In Beirut, fighting pits Arafat loyalists and even nominally anti-Arafat Palestinians against Shiite Moslem Amal militimen in a rerun of last year's so-called "war of the camps" where many Palestinian refugees still live.
Rightly or wrongly, many Arabs automatically assume that Syria is backing the Amal drive in a renewed effort to prevent Arafat from reestablishing anything approaching his pre-1982 state-within-a-state status in Lebanon.
In Jordan, with apparent official complaisance, Atallah Atallah, a cashiered PLO military intelligence chief, claims to have ousted Arafat as PLO chief. Some observers conclude that Jordan's King Hussein at least tacitly encouraged Atallah's actions to signal continuing displeasure with Arafat for allegedly causing the breakdown in February of their year-long joint effort to reach a Middle East peace agreement.
The timing suggests that the monarch is seeking to burnish his image with Congress before his arrival in Washington, where he hopes to persuade U.S. officials to reconsider arms sales to his country now that he has broken with Arafat, according to analysts and diplomats.
Hussein left Paris Wednesday for Boston to attend his twin daughters' graduations, United Press International reported. He is scheduled to meet with President Reagan in Washington on Monday.
Arab analysts have suggested that Jordan and Syria may be acting in concert to bring Arafat to heel.
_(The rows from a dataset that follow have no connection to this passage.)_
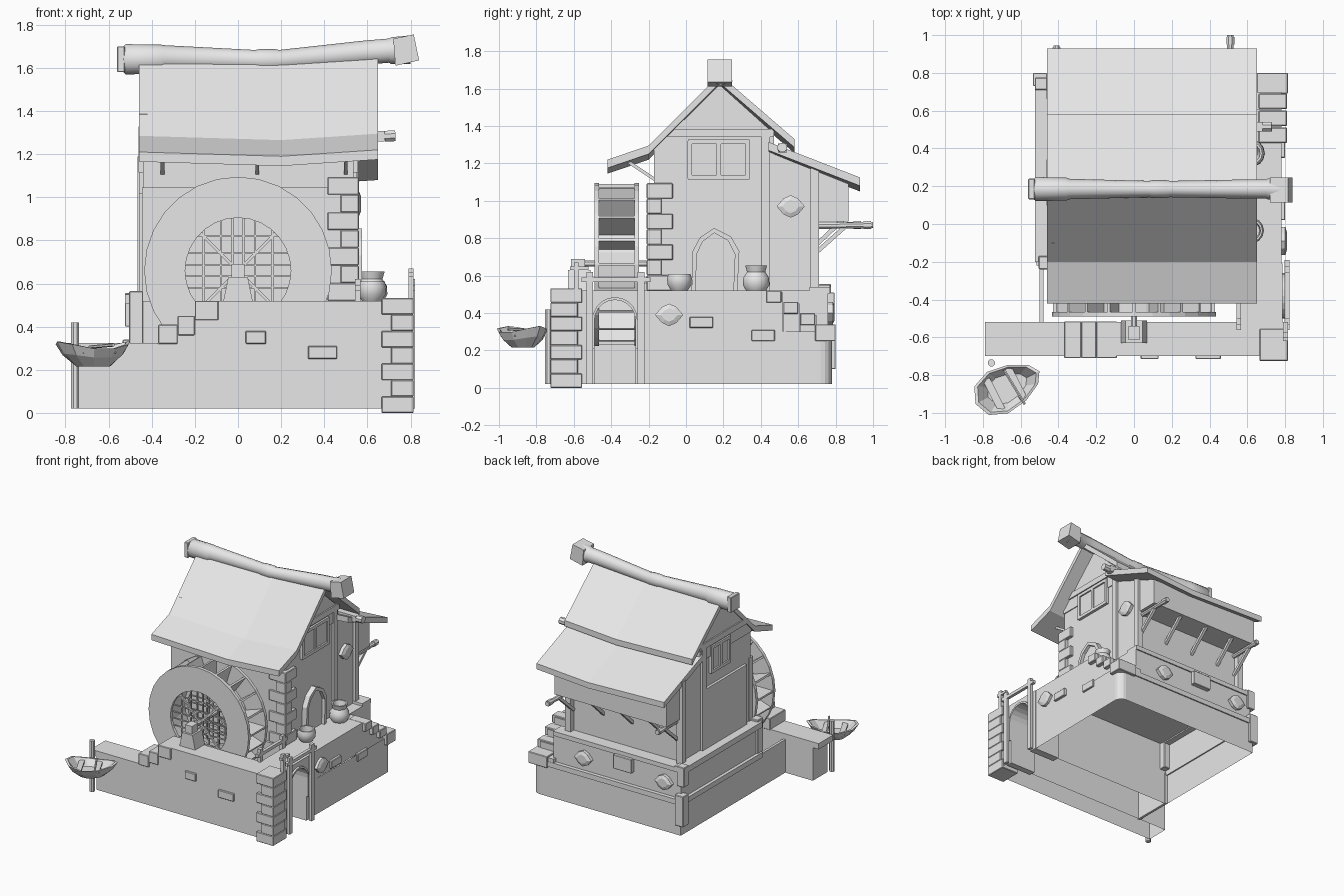
import bpy, bmesh
from math import sin, cos, pi, radians
from mathutils import Vector, Matrix

old = bpy.data.objects.get("Cube")
if old:
    bpy.data.objects.remove(old, do_unlink=True)

grey = bpy.data.materials.new("plain_grey")
grey.use_nodes = True
grey.diffuse_color = (.8, .8, .8, 1)
grey.node_tree.nodes["Principled BSDF"].inputs["Base Color"].default_value = (.8, .8, .8, 1)


def finish(name, bm, smooth=False):
    bmesh.ops.recalc_face_normals(bm, faces=bm.faces)
    mesh = bpy.data.meshes.new(name)
    bm.to_mesh(mesh)
    bm.free()
    mesh.materials.append(grey)
    obj = bpy.data.objects.new(name, mesh)
    bpy.context.collection.objects.link(obj)
    if smooth:
        bpy.ops.object.select_all(action='DESELECT')
        obj.select_set(True)
        bpy.context.view_layer.objects.active = obj
        bpy.ops.object.shade_smooth_by_angle(angle=radians(40))
    return obj


def loft(name, rings, smooth=False, closed=False):
    """Skin a list of point rings that all have the same length."""
    bm = bmesh.new()
    rows = [[bm.verts.new(p) for p in ring] for ring in rings]
    pairs = list(zip(rows, rows[1:])) + ([(rows[-1], rows[0])] if closed else [])
    for low, high in pairs:
        for i in range(len(low)):
            j = (i + 1) % len(low)
            bm.faces.new((low[i], low[j], high[j], high[i]))
    if not closed:
        bm.faces.new(rows[0])
        bm.faces.new(rows[-1])
    return finish(name, bm, smooth)


def box(name, xs, ys, zs, soft=0):
    bm = bmesh.new()
    bmesh.ops.create_cube(bm, size=1)
    for v in bm.verts:
        v.co = Vector([(a + b) / 2 + c * (b - a) for c, (a, b) in zip(v.co, (xs, ys, zs))])
    if soft:
        bmesh.ops.bevel(bm, geom=bm.edges[:], offset=soft, segments=1, affect='EDGES')
    return finish(name, bm)


def stone(name, xs, ys, zs):
    return box(name, xs, ys, zs, .004)


def extrude_x(name, profile, left, right):
    return loft(name, [[(x, y, z) for y, z in profile] for x in (left, right)])


def extrude_y(name, profile, front, back):
    return loft(name, [[(x, y, z) for x, z in profile] for y in (front, back)])


def beam(name, start, end, radius, sides=8):
    start, end = Vector(start), Vector(end)
    turn = (end - start).to_track_quat('Z', 'Y').to_matrix()
    angles = [2 * pi * (i + .5) / sides for i in range(sides)]
    return loft(name, [[p + turn @ Vector((radius * cos(a), radius * sin(a), 0)) for a in angles]
                       for p in (start, end)], sides > 6)


def lathe(name, centre, profile, sides=14):
    cx, cy = centre
    return loft(name, [[(cx + r * cos(2 * pi * i / sides), cy + r * sin(2 * pi * i / sides), z)
                        for i in range(sides)] for r, z in profile], True)


def remove_faces(obj, direction):
    """Open a shell by dropping the faces that look in one direction."""
    bm = bmesh.new()
    bm.from_mesh(obj.data)
    doomed = [f for f in bm.faces if f.normal.dot(Vector(direction)) > .9]
    bmesh.ops.delete(bm, geom=doomed, context='FACES')
    bm.to_mesh(obj.data)
    bm.free()


# Hollow stone platform, open below, with a softened back corner
down, up = (0, 0, -1), (0, 0, 1)
corner = [(.73 + .06 * cos(a * pi / 8), .72 + .06 * sin(a * pi / 8)) for a in range(5)]
outline = [(-.5, -.22), (.78, -.22)] + corner + [(-.5, .78)]
base = loft("platform_base", [[(x, y, z) for x, y in outline] for z in (.02, .3)])
remove_faces(base, down)
remove_faces(base, up)
outline = [(-.49, -.22), (.78, -.22), (.78, .43), (.62, .43), (.62, .76), (-.49, .76)]
remove_faces(loft("platform_upper", [[(x, y, z) for x, y in outline] for z in (.3, .52)]), down)
box("rear_band", (-.51, .73), (.76, .79), (.26, .3))
box("left_band", (-.515, -.49), (-.22, .785), (.26, .3))
stone("corner_block", (-.535, -.46), (.73, .8), (.1, .34))
box("left_parapet", (-.525, -.44), (-.2, .77), (.505, .55))
box("rear_parapet", (-.5, .62), (.66, .77), (.505, .54))
stone("parapet_end", (-.505, -.44), (-.24, -.17), (.3, .565))
stone("parapet_end", (-.525, -.46), (.71, .775), (.4, .555))

# Stepped stones going down the back corner
for i in range(4):
    y, top = .43 + .09 * i, .52 - .06 * i
    box("corner_step", (.6, .78), (y, y + .088), (.29, top - .01))
    stone("step_stone", (.66, .81), (y, y + .08), (top - .065, top))
stone("corner_stone", (.65, .815), (.69, .8), (.25, .34))

# Front wall shell, weir and stepped stones
wall = extrude_y("front_wall", [(-.74, .02), (.8, .02), (.8, .52), (-.1, .52), (-.2, .44),
                                (-.28, .4), (-.37, .32), (-.74, .32)], -.7, -.52)
remove_faces(wall, down)
box("low_wall_cap", (-.79, -.37), (-.7, -.52), (.28, .325))
box("channel_weir", (-.5, -.48), (-.53, -.21), (.02, .28))
for x, wide, top in ((-.37, .09, .41), (-.28, .08, .45), (-.2, .11, .52)):
    stone("wall_step", (x, x + wide), (-.71, -.515), (top - .09, top))
for x, wide, z in ((.035, .095, .32), (.325, .135, .25)):
    stone("face_stone", (x, x + wide), (-.715, -.68), (z, z + .06))

# Alternating corner stones
for i in range(7):
    z, inset = .076 * i, .045 * (i % 2)
    stone("wall_quoin", (.665 + inset, .815), (-.725, -.555 - inset / 2), (z, z + .076))
    z, inset = .52 + .082 * i, .06 * (i % 2)
    stone("house_quoin", (.415 + inset, .56), (-.21, -.07 - inset), (z, z + .082))

# Bridge with arch over the channel, and its rails
arch = [(-.38 - .11 * cos(pi * i / 10), .36 + .11 * sin(pi * i / 10)) for i in range(11)]
extrude_x("arch_bridge", [(-.54, .02), (-.49, .02)] + arch + [(-.27, .02), (-.21, .02), (-.21, .52), (-.54, .52)],
          .56, .785)
rim = [(-.38 - .12 * cos(pi * i / 10), .365 + .12 * sin(pi * i / 10)) for i in range(11)]
extrude_x("arch_trim", [(-.49, .21)] + arch + [(-.27, .21), (-.26, .21)] + rim[::-1] + [(-.5, .21)], .78, .8)
for x, low in ((.81, .02), (.555, .5)):
    for y in (-.515, -.24):
        box("bridge_post", (x - .012, x + .012), (y - .018, y + .018), (low, .62))
    box("bridge_rail", (x - .012, x + .012), (-.56, -.19), (.565, .59))
box("end_post", (.79, .815), (-.6, -.575), (.52, .67))
box("end_rail", (.79, .815), (-.62, -.52), (.63, .65))

# Stones on the platform sides
for y, z in ((.02, .32), (.35, .25)):
    stone("side_stone", (.76, .8), (y, y + .125), (z, z + .06))


def diamond(name, centre, facing):
    side = Vector((0, 1, 0)) if facing == 'x' else Vector((1, 0, 0))
    out = Vector((1, 0, 0)) if facing == 'x' else Vector((0, 1, 0))
    loft(name, [[Vector(centre) + out * d + s * (side * cos(pi * i / 4) * (.075 if i % 4 == 0 else .055)
                 + Vector(up) * sin(pi * i / 4) * .06) for i in range(8)]
                for d, s in ((-.02, 1), (.02, 1), (.03, .6))])


diamond("wall_diamond", (.54, .56, .97), 'x')
diamond("platform_diamond", (.78, -.09, .39), 'x')
for x in (.35, -.35):
    diamond("rear_diamond", (x, .765, .4), 'y')
stone("rear_stone", (-.08, .08), (.74, .795), (.4, .51))

# House body with overhanging loft at the rear
extrude_x("house_body", [(-.17, .515), (.67, .515), (.67, .89), (.87, .89), (.87, 1.09), (.47, 1.25),
                         (.47, 1.345), (.18, 1.595), (-.17, 1.255)], -.44, .535)
for x in (-.44, .532):
    extrude_x("gable_board", [(-.17, 1.25), (.47, 1.25), (.47, 1.36), (.18, 1.62), (-.17, 1.275)], x - .01, x + .01)
    box("gable_beam", (x - .02, x + .02), (-.1, .47), (1.34, 1.385))
    box("wall_post", (x - .02, x + .02), (.405, .45), (.52, 1.34))
    box("rear_post", (x - .025, x + .025), (.665, .71), (.52, 1.19))
box("front_stonework", (-.445, .54), (-.2, -.15), (.515, 1.045))
for x in (-.25, 0, .25):
    beam("loft_strut", (x, .66, .73), (x, .84, .9), .016, 4)
for x, end in ((-.41, .945), (.51, 1)):
    beam("jutting_beam", (x, .6, .865), (x, end, .87), .018)
    beam("beam_collar", (x, end - .05, .87), (x, end - .01, .87), .023)
    beam("beam_strut", (x, .67, .7), (x, .86, .87), .016, 4)
beam("side_log", (.48, .515, 1.283), (.68, .515, 1.283), .034, 4)
beam("side_log_tip", (.68, .515, 1.283), (.73, .515, 1.285), .027)
for x in (-.35, .09, .5):
    beam("eave_strut", (x, -.16, 1.11), (x, -.31, 1.21), .012, 4)

# Windows and doors
for x, y0, y1 in ((.535, .01, .34), (-.44, .1, .34)):
    middle = (y0 + y1) / 2
    box("window_pane", (x - .01, x + .01), (y0, y1), (1.12, 1.32))
    for y in (y0 + .01, middle, y1 - .01):
        box("window_upright", (x - .022, x + .022), (y - .011, y + .011), (1.12, 1.32))
    for z in (1.115, 1.305):
        box("window_crossbar", (x - .022, x + .022), (y0, y1), (z, z + .024))
door = [(.03, .52), (.035, .73), (.075, .805), (.15, .855), (.24, .81), (.285, .73), (.275, .52)]
inner = [(.155 + (y - .155) * .82, .52 + (z - .52) * .92) for y, z in door]
extrude_x("door_frame", door + inner[::-1], .52, .575)
extrude_x("door_leaf", inner, .52, .55)
box("side_panel", (-.46, -.43), (-.1, .4), (.55, 1.02))


# Roofs, sagging a little in the middle
def roof(name, top):
    stations = ((-.46, 0), (.2, -.02), (.65, .01))
    section = top + [(y, z - .045) for y, z in reversed(top)]
    loft(name, [[(x, y, z + sag) for y, z in section] for x, sag in stations])


roof("main_roof", [(-.42, 1.21), (-.2, 1.285), (.18, 1.665), (.58, 1.32)])
roof("rear_roof", [(.44, 1.305), (.93, 1.115)])

# Ridge log with swollen ends
log = [(-.53, 1.64, .062), (-.52, 1.64, .07), (-.36, 1.64, .068), (-.34, 1.645, .06), (.08, 1.635, .048),
       (.1, 1.635, .052), (.17, 1.635, .052), (.19, 1.635, .048), (.58, 1.67, .056), (.7, 1.68, .056),
       (.71, 1.68, .062), (.8, 1.685, .066)]
loft("ridge_log", [[(x, .185 + r * .9 * cos(pi * i / 6), z + r * sin(pi * i / 6)) for i in range(12)]
                   for x, z, r in log], True)
stone("ridge_left_end", (-.56, -.525), (.13, .24), (1.58, 1.7))
extrude_y("ridge_right_end", [(.73, 1.61), (.84, 1.635), (.815, 1.755), (.72, 1.735)], .115, .245)


# Water wheel: two flat rims, drum, paddles, lattice and axle
def ring(name, inner_r, outer_r, front, back, sides=28):
    corners = ((inner_r, front), (outer_r, front), (outer_r, back), (inner_r, back))
    loft(name, [[(r * sin(2 * pi * i / sides), y, .66 + r * cos(2 * pi * i / sides)) for r, y in corners]
                for i in range(sides)], closed=True)


ring("front_rim", .245, .435, -.49, -.465)
ring("rear_rim", .245, .435, -.275, -.25)
ring("wheel_drum", .27, .28, -.47, -.27)
for i in range(20):
    paddle = box("paddle", (-.007, .007), (-.47, -.27), (.27, .43))
    paddle.data.transform(Matrix.Translation((0, 0, .66)) @ Matrix.Rotation(2 * pi * i / 20, 4, 'Y'))
for y in (-.47, -.27):
    for offset in (-.16, -.08, -.025, .025, .08, .16):
        half = (.26 ** 2 - offset ** 2) ** .5
        beam("lattice_upright", (offset, y, .66 - half), (offset, y, .66 + half), .006, 4)
        beam("lattice_bar", (-half, y, .66 + offset), (half, y, .66 + offset), .006, 4)
    for s in (-1, 1):
        beam("lattice_diagonal", (-.18, y, .66 - .18 * s), (.18, y, .66 + .18 * s), .009, 4)
beam("wheel_axle", (0, -.61, .665), (0, -.15, .665), .018)
box("axle_bearing", (-.03, .03), (-.615, -.54), (.62, .69))
extrude_y("axle_pedestal", [(-.07, .51), (.07, .51), (.045, .63), (-.045, .63)], -.63, -.51)

# Pots on the walkway
lathe("open_pot", (.62, -.035), [(.045, .52), (.065, .55), (.068, .585), (.06, .61), (.05, .61), (.045, .56)])
lathe("tall_pot", (.62, .375), [(.055, .52), (.073, .55), (.07, .59), (.05, .62), (.06, .655), (.048, .655), (.035, .6)])

# Mooring post and rowing boat
beam("mooring_post", (-.755, -.735, .02), (-.755, -.735, .42), .02)
hull = []
for scale, height, sheer in ((.45, .215, 0), (.82, .255, .02), (1, .295, .035), (.9, .295, .035), (.6, .25, 0)):
    turns = [2 * pi * i / 10 for i in range(10)]
    hull.append([(.19 * scale * cos(a), .12 * scale * sin(a) * (1 - .25 * cos(a)), height + sheer * cos(a) ** 2)
                 for a in turns])
parts = [loft("boat_hull", hull)]
for x in (-.08, .05):
    parts.append(box("boat_seat", (x - .02, x + .02), (-.09, .09), (.275, .29)))
parts.append(beam("boat_oar", (.026, .09, .305), (.042, -.12, .315), .008, 6))
for part in parts:
    part.data.transform(Matrix.Translation((-.67, -.866, 0)) @ Matrix.Rotation(radians(27), 4, 'Z'))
Their aim is described as part of a larger plan to foster reconciliation between Syria and Iraq, whose capitals are the seats of violently opposed branches of the Baath (Arab Renaissance) Party.
Such joint action would be calculated to please the United States and Britain, whose prime minister, Margaret Thatcher, recently endorsed Jordanian and Israeli arguments for ditching the PLO for more pliant Palestinian leadership in any future peace negotiations.
But so far, Iraqi President Saddam Hussein has shown no disposition to stop providing Arafat with facilities in Baghdad -- a way for Saddam Hussein to demonstrate the PLO chairman's ability to operate despite Arafat's strained relations with Syria.
Many of Arafat's Palestinian critics are convinced that even if his longtime financial and political protector, Saudi Arabia, were to turn on him, such concerted action by Arab states at most would weaken him, rather than remove him from leadership. These critics reason that Arafat and Syria are using the Beirut fighting as part of a deadly poker game to test each other.
As one Palestinian official in Damascus said recently in predicting the renewed fighting: "Arafat knows he's exaggerating his claims about being back in Beirut stronger than in 1982. But that is just the kind of nightmare scenario he thinks might press Syria into reconciliation talks" three years after Syrian President Hafez Assad unceremoniously ejected Arafat from Damascus.
So far, Assad has refused to entertain any reconciliation, vetoing suggestions in private while publicly arguing that principles rather than personal differences are at stake.
Privately, Syrian officials acknowledge that Assad, like Hussein, has failed to stamp out the PLO's legitimacy for ordinary Palestinians, especially those in the Israeli-occupied West Bank and the Gaza Strip.
Moreover, Assad's stand has put him at odds with his Soviet allies. Now that the U.S.-backed peace initiative with Jordan has collapsed, the Kremlin has sought to improve its once strained relations with Arafat. Underscoring the Kremlin's change of heart, Soviet leader Mikhail Gorbachev received Arafat in April in East Berlin during the East German communist party congress.
In turn, much to Syrian annoyance, Arafat has publicly supported a Soviet-backed call from Algeria for reconciliation talks among all the badly split Palestinian factions.
With Arafat's mainstream Fatah refusing to sit with pro-Syrian factions that took up arms against his wing of the PLO and with Assad refusing to let his Palestinian proteges attend, plans to convene a meeting in Algiers in early May went by the boards.
But such is the deep-seated longing for even a semblance of unity in Palestinian ranks that critics of Arafat's often autocratic leadership may yet forgive -- if not forget -- what they see as his past excesses. For all the aging Palestinian leaders are aware that their long collective stewardship has weakened the organization whose continued existence often has seemed more important than attaining an independent Palestinian state, their proclaimed objective.